▶ [WHAT YOU NEED TO DO]:
Below are lines of data, and only some are wanted. Please repeat exactly those from the line that has "# Open the neck, hem" through the line that has "seam = [v for".

▶ [SOURCE RECORDS]:
------------------------------------------------
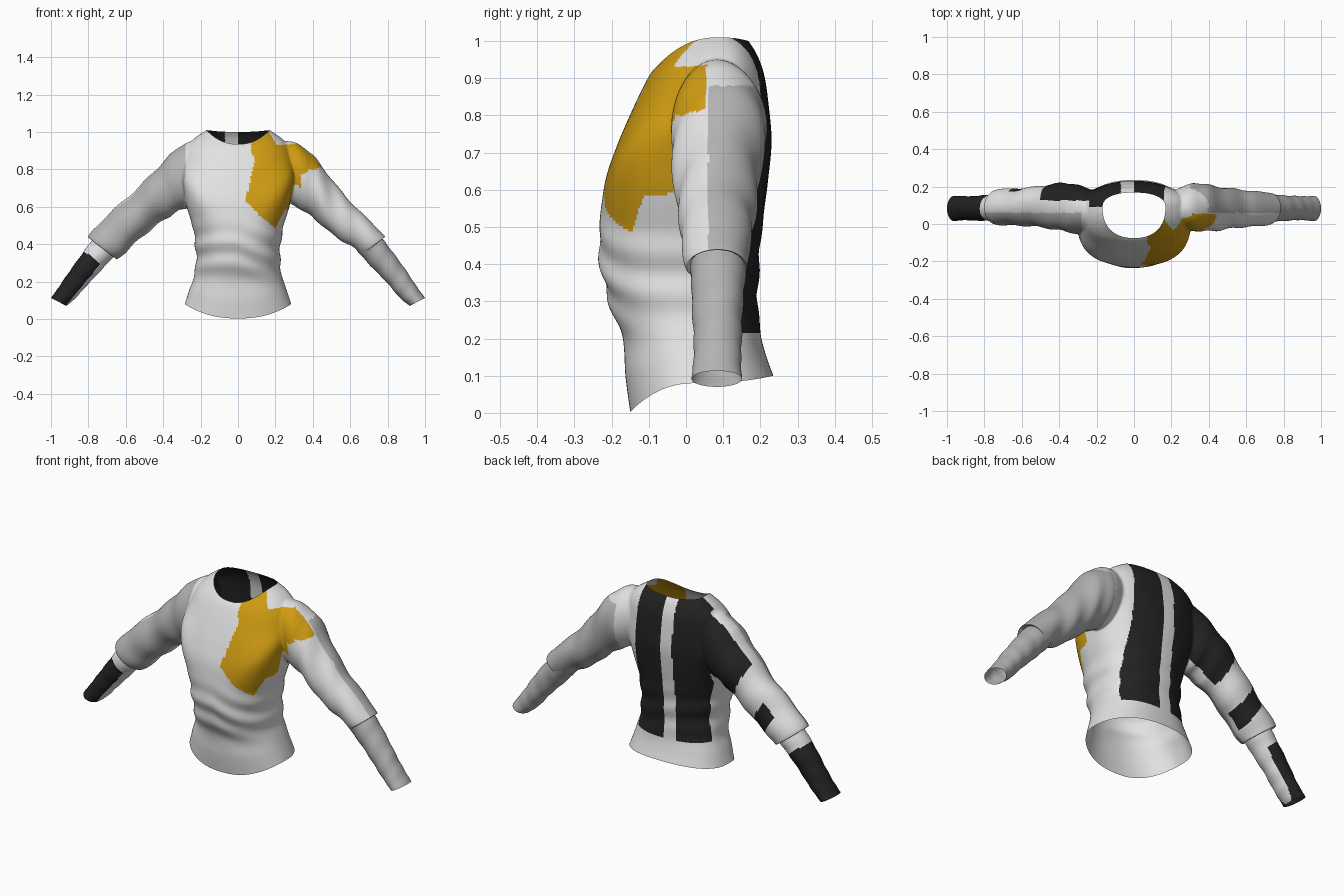
import bpy, bmesh, math
from mathutils import Vector

if "Cube" in bpy.data.objects:
    bpy.data.objects.remove(bpy.data.objects["Cube"])


def material(name, rgb):
    m = bpy.data.materials.new(name)
    m.diffuse_color = (*rgb, 1)
    m.use_nodes = True
    m.node_tree.nodes["Principled BSDF"].inputs["Base Color"].default_value = m.diffuse_color
    return m


WHITE = material("white_fabric", (0.76, 0.76, 0.76))
BLACK = material("black_fabric", (0.016, 0.016, 0.017))
GOLD = material("gold_fabric", (0.62, 0.33, 0.006))
GREY = material("grey_fabric", (0.45, 0.45, 0.45))
CAP = 4  # temporary slot for end caps that are removed later


def smooth_rows(rows, steps):
    """Catmull-Rom interpolation of a short table of cross-sections."""
    out, n = [], len(rows) - 1
    for i in range(steps + 1):
        u = i / steps * n
        k = min(int(u), n - 1)
        f = u - k
        q = [rows[max(0, min(n, k + j))] for j in (-1, 0, 1, 2)]
        out.append([0.5 * (2 * b + (c - a) * f + (2 * a - 5 * b + 4 * c - d) * f * f
                           + (3 * b - a - 3 * c + d) * f ** 3) for a, b, c, d in zip(*q)])
    return out


def loft(name, rows, point, steps, sides, caps):
    """Skin rings made by point(row, angle, t); caps = fans closing both ends."""
    bm = bmesh.new()
    rings = []
    for i, r in enumerate(smooth_rows(rows, steps)):
        rings.append([bm.verts.new(point(r, 2 * math.pi * j / sides, i / steps))
                      for j in range(sides)])
    for a, b in zip(rings, rings[1:]):
        for j in range(sides):
            k = (j + 1) % sides
            bm.faces.new((a[j], a[k], b[k], b[j]))
    if caps:
        for ring in (rings[0], rings[-1]):
            c = bm.verts.new(sum((v.co for v in ring), Vector()) / sides)
            for j in range(sides):
                bm.faces.new((ring[j], ring[(j + 1) % sides], c)).material_index = CAP
    bmesh.ops.recalc_face_normals(bm, faces=bm.faces)
    me = bpy.data.meshes.new(name)
    bm.to_mesh(me)
    bm.free()
    for m in (WHITE, BLACK, GOLD, GREY, WHITE):
        me.materials.append(m)
    ob = bpy.data.objects.new(name, me)
    bpy.context.collection.objects.link(ob)
    return ob


def bell(v, mid, width):
    return math.exp(-((v - mid) / width) ** 2)


def torso_point(r, a, t):
    fy, fz, by, bz, sx, sy, sz = r
    s, c = math.sin(a), math.cos(a)
    ey, ez = (fy, fz) if c > 0 else (by, bz)
    # fuller, squarer front at chest height
    p = 0.86 - (0.2 * bell(sz, 0.7, 0.14) if c > 0 else 0)
    x = math.copysign(sx * abs(s) ** p, s)
    y = sy + (ey - sy) * abs(c) ** p
    z = sz + (ez - sz) * c * c
    # waist creases and diagonal chest drape
    k = 0.022 * bell(z, 0.36, 0.13) * math.sin(52 * z + 9 * abs(x) + 2 * math.sin(8 * x + 2 * y))
    k += 0.022 * bell(z, 0.68, 0.15) * math.sin(30 * abs(x) - 16 * z) * abs(s)
    return Vector((x * (1 + k), y + (y - 0.03) * k, z))


def tube_point(side, amp):
    def point(r, a, t):
        tx, tz, bx, bz, yc, h = r
        k = 1 + amp * math.sin(math.pi * t) * (math.sin(34 * t + 2 * math.sin(a + side))
                                               + 0.7 * math.sin(3 * a + 13 * t + side))
        c, s = math.cos(a) * k, math.sin(a) * k
        return Vector((side * ((tx + bx) / 2 + (tx - bx) / 2 * c), yc + h * s,
                       (tz + bz) / 2 + (tz - bz) / 2 * c))
    return point


# Outline of the gold chest patch in the front view
PATCH = [(0.07, 0.9), (0.07, 1.0), (0.15, 1.02), (0.21, 0.93), (0.38, 0.94), (0.46, 0.82), (0.335, 0.77),
         (0.34, 0.62), (0.25, 0.58), (0.2, 0.485), (0.12, 0.55), (0.04, 0.63), (0.09, 0.85)]


def in_patch(x, z):
    hit = False
    for (x1, z1), (x2, z2) in zip(PATCH, PATCH[1:] + PATCH[:1]):
        if (z1 > z) != (z2 > z) and x < x1 + (z - z1) / (z2 - z1) * (x2 - x1):
            hit = not hit
    return hit


def body_colour(p):
    x, y, z = p
    if y < (0.055 if z > 0.8 else -0.03) and in_patch(x, z):
        return 2
    if z > 0.215:
        # back stripes, the left one running onto the sleeve
        if 0.0 < x < 0.21 - 0.05 * z and y > 0.1:
            return 1
        if x < -0.07 and x > -0.5 + 0.45 * max(0, 0.72 - z) and y > (0.09 if x > -0.24 else 0.125):
            return 1
        # patch behind the left elbow
        if x < -0.45 and -0.69 < x + 0.6 * (z - 0.52) < -0.58 and y > 0.09 and z < 1.17 + x:
            return 1
    # grey sleeve panels: front of the left, back of the right
    if z > 0.3 and x < -0.28 - 0.1 * max(0, 0.7 - z) and y < 0.06 and (x < -0.33 or y > -0.09):
        return 3
    if x > 0.3 and y > 0.06 and z < 0.88:
        return 3
    return 0


def left_cuff_colour(p):
    dx, dz = p.x + 0.715, p.z - 0.385
    along, inward = -0.638 * dx - 0.771 * dz, 0.771 * dx - 0.638 * dz
    return 1 if along > 0.085 and inward < 0.042 else 0


def paint(ob, rule):
    for f in ob.data.polygons:
        f.material_index = rule(f.center)
        f.use_smooth = True
    ob.data.materials.pop(index=CAP)


# Torso: front y,z | back y,z | side x,y,z  from hem to neckline
body = loft("sweater_body", [
    (-0.150, 0.003, 0.235, 0.10, 0.285, 0.03, 0.08),
    (-0.163, 0.10, 0.215, 0.155, 0.262, 0.03, 0.15),
    (-0.170, 0.20, 0.200, 0.22, 0.238, 0.03, 0.22),
    (-0.205, 0.29, 0.193, 0.30, 0.225, 0.02, 0.30),
    (-0.230, 0.40, 0.196, 0.40, 0.228, 0.01, 0.40),
    (-0.232, 0.50, 0.205, 0.50, 0.245, 0.00, 0.50),
    (-0.218, 0.62, 0.220, 0.62, 0.285, 0.00, 0.62),
    (-0.185, 0.72, 0.230, 0.73, 0.305, 0.02, 0.74),
    (-0.142, 0.82, 0.222, 0.83, 0.298, 0.06, 0.83),
    (-0.108, 0.89, 0.210, 0.91, 0.280, 0.085, 0.91),
    (-0.090, 0.92, 0.190, 0.965, 0.235, 0.095, 0.965),
    (-0.075, 0.935, 0.168, 1.00, 0.168, 0.09, 1.01)], torso_point, 160, 220, True)

# Upper sleeves: top x,z | bottom x,z | centre y | half depth
SLEEVES = {
    -1: [(0.20, 0.94, 0.20, 0.68, 0.08, 0.09), (0.27, 0.945, 0.26, 0.60, 0.075, 0.125),
         (0.36, 0.88, 0.32, 0.575, 0.083, 0.132), (0.46, 0.78, 0.40, 0.53, 0.093, 0.12),
         (0.58, 0.66, 0.50, 0.45, 0.095, 0.105), (0.70, 0.55, 0.59, 0.365, 0.09, 0.098),
         (0.80, 0.445, 0.645, 0.32, 0.09, 0.095), (0.77, 0.435, 0.665, 0.345, 0.087, 0.075)],
    1: [(0.20, 0.945, 0.20, 0.70, 0.08, 0.09), (0.28, 0.95, 0.27, 0.62, 0.085, 0.122),
        (0.375, 0.905, 0.335, 0.59, 0.09, 0.128), (0.46, 0.80, 0.415, 0.53, 0.085, 0.118),
        (0.56, 0.67, 0.51, 0.445, 0.082, 0.105), (0.66, 0.57, 0.60, 0.395, 0.08, 0.095),
        (0.78, 0.45, 0.665, 0.35, 0.083, 0.085), (0.765, 0.44, 0.675, 0.36, 0.083, 0.07)],
}
sleeves = [loft("sleeve_helper", SLEEVES[s], tube_point(s, 0.035), 110, 110, True) for s in (-1, 1)]

# Join the sleeves to the torso
for s in sleeves:
    mod = body.modifiers.new("join", 'BOOLEAN')
    mod.operation, mod.solver, mod.object = 'UNION', 'EXACT', s
joined = bpy.data.meshes.new_from_object(body.evaluated_get(bpy.context.evaluated_depsgraph_get()))
body.modifiers.clear()
body.data = joined
for s in sleeves:
    bpy.data.objects.remove(s)

# Open the neck, hem and sleeve ends, and soften the armhole seams
bm = bmesh.new()
bm.from_mesh(joined)
bmesh.ops.delete(bm, geom=[f for f in bm.faces if f.material_index == CAP], context='FACES')
seam = [v for v in bm.verts if 0.2 < abs(v.co.x) < 0.36 and v.co.z > 0.52 and not v.is_boundary]
for _ in range(16):
    bmesh.ops.smooth_vert(bm, verts=seam, factor=0.5, use_axis_x=True, use_axis_y=True, use_axis_z=True)
bm.to_mesh(joined)
bm.free()
paint(body, body_colour)

# Cuffs, tucked into the sleeve ends
CUFF = [(0.745, 0.46, 0.635, 0.365, 0.087, 0.078), (0.80, 0.395, 0.695, 0.30, 0.086, 0.072),
        (0.885, 0.278, 0.79, 0.20, 0.085, 0.066), (0.955, 0.175, 0.865, 0.115, 0.084, 0.064),
        (1.0, 0.113, 0.918, 0.07, 0.083, 0.068)]
for side, name, rule in ((-1, "left_cuff", left_cuff_colour), (1, "right_cuff", lambda p: 3)):
    paint(loft(name, CUFF, tube_point(side, 0.02), 70, 64, False), rule)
------------------------------------------------
▶ [TASK RESULT]:
# Open the neck, hem and sleeve ends, and soften the armhole seams
bm = bmesh.new()
bm.from_mesh(joined)
bmesh.ops.delete(bm, geom=[f for f in bm.faces if f.material_index == CAP], context='FACES')
seam = [v for v in bm.verts if 0.2 < abs(v.co.x) < 0.36 and v.co.z > 0.52 and not v.is_boundary]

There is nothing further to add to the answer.